Before a permanent facility was erected, convicts were housed on prison ships. The use of prison ships as means to hold those guilty of crimes was not new to the penitentiary system. The British held many patriots on prison ships during the American Revolution. Even years after numerous permanent facilities existed, this practice continued in a more tragic fashion during World War II. The Japanese transported numerous prisoners in merchant vessels that were unfortunately the targets of many allied naval ships.
Before San Quentin was built on the outskirts of San Francisco, the prisoners were kept on prison ships such as the "Waban." The California legal system decided to create a more permanent structure because of overcrowding and frequent escapes aboard the ship. They chose Point San Quentin and purchased 20 acres of land to begin what would become the state's oldest prison: San Quentin. The construction of the facility began in 1852 with the use of prison labor and ended in 1854. The prison has had a storied past and continues to operate today.
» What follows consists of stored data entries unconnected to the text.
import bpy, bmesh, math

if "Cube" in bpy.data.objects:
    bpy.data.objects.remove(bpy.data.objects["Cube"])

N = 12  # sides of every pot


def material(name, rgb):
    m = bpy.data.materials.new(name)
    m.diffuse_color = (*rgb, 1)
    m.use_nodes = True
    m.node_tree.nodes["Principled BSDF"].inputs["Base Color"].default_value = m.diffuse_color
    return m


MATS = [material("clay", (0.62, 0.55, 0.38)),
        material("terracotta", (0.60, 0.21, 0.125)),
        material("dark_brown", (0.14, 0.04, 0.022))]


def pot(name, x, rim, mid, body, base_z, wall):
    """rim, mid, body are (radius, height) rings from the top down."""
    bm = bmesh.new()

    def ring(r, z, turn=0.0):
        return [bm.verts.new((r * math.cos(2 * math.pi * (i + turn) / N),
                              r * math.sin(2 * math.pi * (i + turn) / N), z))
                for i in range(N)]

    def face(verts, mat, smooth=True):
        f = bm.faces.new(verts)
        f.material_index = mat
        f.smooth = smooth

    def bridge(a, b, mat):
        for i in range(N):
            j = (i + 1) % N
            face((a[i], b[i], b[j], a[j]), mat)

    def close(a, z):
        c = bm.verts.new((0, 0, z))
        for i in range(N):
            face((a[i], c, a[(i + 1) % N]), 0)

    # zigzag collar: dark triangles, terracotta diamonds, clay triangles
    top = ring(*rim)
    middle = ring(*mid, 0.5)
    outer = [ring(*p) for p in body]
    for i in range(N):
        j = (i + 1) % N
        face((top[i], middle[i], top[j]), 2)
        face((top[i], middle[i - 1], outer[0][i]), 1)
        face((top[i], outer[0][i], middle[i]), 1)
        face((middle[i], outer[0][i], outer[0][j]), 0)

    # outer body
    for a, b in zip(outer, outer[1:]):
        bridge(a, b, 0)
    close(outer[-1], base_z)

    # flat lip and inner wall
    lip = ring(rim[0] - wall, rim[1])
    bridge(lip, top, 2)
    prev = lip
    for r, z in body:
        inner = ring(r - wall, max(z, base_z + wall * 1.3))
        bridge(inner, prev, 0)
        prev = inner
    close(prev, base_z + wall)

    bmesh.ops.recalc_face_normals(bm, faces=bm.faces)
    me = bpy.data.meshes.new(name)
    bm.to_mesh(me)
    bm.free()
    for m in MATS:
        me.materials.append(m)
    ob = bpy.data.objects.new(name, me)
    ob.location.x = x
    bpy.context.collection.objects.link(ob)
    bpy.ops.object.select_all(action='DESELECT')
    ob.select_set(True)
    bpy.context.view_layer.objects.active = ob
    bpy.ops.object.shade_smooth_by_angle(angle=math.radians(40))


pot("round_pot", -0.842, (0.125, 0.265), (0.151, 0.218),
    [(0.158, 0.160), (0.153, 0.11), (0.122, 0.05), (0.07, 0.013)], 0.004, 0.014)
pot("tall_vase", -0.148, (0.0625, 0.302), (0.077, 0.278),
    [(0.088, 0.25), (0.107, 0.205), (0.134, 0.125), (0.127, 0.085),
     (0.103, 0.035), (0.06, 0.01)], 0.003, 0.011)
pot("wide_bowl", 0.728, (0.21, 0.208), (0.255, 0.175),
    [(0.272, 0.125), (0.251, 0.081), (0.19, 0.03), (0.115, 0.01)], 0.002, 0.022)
The prison is situated on prime real estate overlooking the San Francisco Bay. The facility is almost 150 years old and some would like to see it retired and the land used for housing. Others would like to see the prison turned into a historic site and made untouchable by developers. Even though this prison may eventually close, it will always remain a colorful part of California's, and America's, past.
- The convicts came to the 20 acres designated to become San Quentin Prison on Bastille Day, July 14, 1852.
- The prison housed women until 1927.
- The prison has the only death chamber in the state.
- The prison has had its share of infamous inmates such as stagecoach robber Black Bart and Charles Manson.